Multiple Choice Questions
1. What is important to Popper's argument for a logic of science?
(a) Universal statements.
(b) Potential falsifiers.
(d) Singular statements.
2. What is one approach to knowledge considered by Popper?
(a) Common sense.
3. How does deductive reasoning begin?
(a) Premise of testability.
(b) Premise of falsifiability.
(c) Premise of induction.
(d) Premise of logic.
4. What happens if there is on falsifiable information?
(a) Experiments fail.
(b) Conventionalism is proven.
(c) Learning occurs.
(d) Learning does not occur.
5. What type of approach do positivists use to investigate scientific statements?
(a) Logical approach.
(b) Inductive approach.
(c) Deductive approach.
(d) Theoretical approach.
Short Answer Questions
1. What deductive tests determine if a theory is a scientific advance?
2. What ties down fundamental ideas?
3. What is a precondition for rational consideration?
4. What does the first rule of logic do?
5. What helps to realign or redefine accepted theory?
Short Essay Questions
1. What is Fries' trilemma?
2. What must be assumed to justify a universal statement?
3. What is the benefit of singular statements?
4. How do methodological rules differ from logical or deductive rules?
5. What does Popper say about the blind acceptance of auxiliary hypothesis?
6. What must an experimenter do in order to test a theory?
7. What is the task of the logic of scientific discovery?
8. Why does Popper state that observability is not psychological?
9. What is the falsification of a statement?
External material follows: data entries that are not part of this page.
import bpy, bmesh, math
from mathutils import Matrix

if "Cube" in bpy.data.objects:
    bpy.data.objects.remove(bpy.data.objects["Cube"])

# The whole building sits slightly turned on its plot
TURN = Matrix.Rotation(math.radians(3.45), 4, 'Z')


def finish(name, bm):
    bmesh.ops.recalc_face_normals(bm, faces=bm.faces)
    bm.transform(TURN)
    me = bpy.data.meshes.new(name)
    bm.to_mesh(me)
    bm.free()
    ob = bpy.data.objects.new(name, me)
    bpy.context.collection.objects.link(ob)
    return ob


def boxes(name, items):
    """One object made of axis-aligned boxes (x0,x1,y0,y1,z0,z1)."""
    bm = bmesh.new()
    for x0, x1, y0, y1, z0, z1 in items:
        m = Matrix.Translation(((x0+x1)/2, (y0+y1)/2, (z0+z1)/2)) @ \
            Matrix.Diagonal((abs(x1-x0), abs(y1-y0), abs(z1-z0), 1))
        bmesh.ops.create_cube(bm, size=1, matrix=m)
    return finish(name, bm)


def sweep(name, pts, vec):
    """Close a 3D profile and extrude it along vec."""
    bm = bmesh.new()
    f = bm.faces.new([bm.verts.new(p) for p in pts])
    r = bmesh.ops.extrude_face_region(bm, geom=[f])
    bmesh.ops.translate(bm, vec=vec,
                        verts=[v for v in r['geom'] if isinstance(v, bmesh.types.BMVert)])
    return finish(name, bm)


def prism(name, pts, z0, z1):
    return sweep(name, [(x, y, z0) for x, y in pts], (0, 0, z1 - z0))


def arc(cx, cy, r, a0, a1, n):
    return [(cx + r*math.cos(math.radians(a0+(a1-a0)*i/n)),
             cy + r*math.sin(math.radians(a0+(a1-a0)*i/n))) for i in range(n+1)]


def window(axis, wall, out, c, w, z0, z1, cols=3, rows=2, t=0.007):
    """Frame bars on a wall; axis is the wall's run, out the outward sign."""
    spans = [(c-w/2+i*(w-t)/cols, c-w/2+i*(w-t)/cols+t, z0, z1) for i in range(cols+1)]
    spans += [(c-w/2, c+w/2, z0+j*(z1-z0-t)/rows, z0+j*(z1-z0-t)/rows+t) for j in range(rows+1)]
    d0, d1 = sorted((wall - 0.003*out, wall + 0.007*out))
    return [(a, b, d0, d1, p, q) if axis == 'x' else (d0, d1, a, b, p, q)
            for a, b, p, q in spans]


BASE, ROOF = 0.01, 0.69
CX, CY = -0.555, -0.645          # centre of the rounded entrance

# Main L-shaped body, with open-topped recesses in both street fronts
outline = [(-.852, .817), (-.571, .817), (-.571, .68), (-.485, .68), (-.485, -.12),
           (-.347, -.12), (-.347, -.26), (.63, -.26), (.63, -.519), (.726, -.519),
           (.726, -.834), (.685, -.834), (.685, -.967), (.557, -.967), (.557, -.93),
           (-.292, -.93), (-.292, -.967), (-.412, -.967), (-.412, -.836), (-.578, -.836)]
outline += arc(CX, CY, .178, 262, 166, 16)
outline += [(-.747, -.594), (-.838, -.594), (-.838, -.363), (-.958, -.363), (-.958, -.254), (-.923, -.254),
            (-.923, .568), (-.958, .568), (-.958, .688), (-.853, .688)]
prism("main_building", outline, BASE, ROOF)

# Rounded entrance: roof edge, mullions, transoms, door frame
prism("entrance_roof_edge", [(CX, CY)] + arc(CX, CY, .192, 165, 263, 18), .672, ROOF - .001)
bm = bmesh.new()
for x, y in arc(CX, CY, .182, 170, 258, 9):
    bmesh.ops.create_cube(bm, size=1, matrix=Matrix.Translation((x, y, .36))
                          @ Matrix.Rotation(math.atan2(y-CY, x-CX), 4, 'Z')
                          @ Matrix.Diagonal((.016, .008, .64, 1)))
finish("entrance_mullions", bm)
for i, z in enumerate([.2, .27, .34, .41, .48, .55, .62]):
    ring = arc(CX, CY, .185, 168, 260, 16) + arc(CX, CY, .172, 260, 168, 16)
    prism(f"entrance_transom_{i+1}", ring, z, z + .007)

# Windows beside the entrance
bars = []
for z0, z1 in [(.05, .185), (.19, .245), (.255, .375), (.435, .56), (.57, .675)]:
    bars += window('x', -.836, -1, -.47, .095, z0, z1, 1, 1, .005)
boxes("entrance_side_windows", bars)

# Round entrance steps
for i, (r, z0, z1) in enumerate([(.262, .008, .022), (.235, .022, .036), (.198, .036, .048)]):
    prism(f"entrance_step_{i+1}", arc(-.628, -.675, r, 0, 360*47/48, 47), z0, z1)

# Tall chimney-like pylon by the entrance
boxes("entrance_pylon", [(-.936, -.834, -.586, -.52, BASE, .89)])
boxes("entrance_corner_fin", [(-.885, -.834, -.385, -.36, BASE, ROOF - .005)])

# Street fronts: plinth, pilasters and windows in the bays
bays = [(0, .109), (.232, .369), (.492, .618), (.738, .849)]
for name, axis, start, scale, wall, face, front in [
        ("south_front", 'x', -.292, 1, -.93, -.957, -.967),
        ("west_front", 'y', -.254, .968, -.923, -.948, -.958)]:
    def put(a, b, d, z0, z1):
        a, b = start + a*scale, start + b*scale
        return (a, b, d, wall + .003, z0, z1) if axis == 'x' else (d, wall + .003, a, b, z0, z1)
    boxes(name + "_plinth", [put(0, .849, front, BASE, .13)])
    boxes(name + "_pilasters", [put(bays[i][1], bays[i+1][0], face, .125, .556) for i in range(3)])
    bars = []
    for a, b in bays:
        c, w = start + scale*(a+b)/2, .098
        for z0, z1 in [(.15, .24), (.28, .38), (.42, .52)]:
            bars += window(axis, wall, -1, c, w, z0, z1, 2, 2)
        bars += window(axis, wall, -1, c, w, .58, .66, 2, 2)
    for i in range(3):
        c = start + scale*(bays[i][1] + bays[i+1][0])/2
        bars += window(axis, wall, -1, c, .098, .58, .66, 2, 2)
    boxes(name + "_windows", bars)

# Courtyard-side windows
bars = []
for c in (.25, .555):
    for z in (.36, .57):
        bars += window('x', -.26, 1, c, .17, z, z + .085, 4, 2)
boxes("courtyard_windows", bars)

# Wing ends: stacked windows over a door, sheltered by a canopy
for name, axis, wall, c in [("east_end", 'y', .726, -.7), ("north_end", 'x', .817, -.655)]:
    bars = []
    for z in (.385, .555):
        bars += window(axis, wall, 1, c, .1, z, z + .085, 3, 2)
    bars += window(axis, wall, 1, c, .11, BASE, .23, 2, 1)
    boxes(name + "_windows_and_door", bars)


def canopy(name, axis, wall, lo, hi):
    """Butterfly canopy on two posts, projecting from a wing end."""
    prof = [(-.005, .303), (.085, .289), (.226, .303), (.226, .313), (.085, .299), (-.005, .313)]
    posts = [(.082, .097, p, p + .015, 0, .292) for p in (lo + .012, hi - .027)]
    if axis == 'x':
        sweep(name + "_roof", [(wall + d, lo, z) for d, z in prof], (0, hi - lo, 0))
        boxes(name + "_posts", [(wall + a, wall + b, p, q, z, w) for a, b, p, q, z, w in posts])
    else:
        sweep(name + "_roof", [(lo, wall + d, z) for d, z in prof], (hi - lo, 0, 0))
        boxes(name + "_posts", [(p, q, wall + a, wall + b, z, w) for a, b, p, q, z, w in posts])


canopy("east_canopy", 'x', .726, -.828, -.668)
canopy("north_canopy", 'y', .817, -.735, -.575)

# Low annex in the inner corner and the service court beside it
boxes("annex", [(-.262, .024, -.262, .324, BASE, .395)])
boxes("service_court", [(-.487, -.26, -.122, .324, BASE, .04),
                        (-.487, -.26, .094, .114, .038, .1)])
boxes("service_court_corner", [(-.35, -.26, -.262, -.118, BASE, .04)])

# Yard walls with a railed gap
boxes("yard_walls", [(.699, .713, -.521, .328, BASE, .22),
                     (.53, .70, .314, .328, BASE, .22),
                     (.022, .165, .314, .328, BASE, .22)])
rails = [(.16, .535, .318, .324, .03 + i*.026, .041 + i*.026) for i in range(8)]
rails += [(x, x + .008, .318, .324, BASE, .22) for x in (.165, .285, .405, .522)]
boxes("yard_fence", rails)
10. According to Popper, what should epistemology do?
This section contains 624 words
(approx. 3 pages at 300 words per page)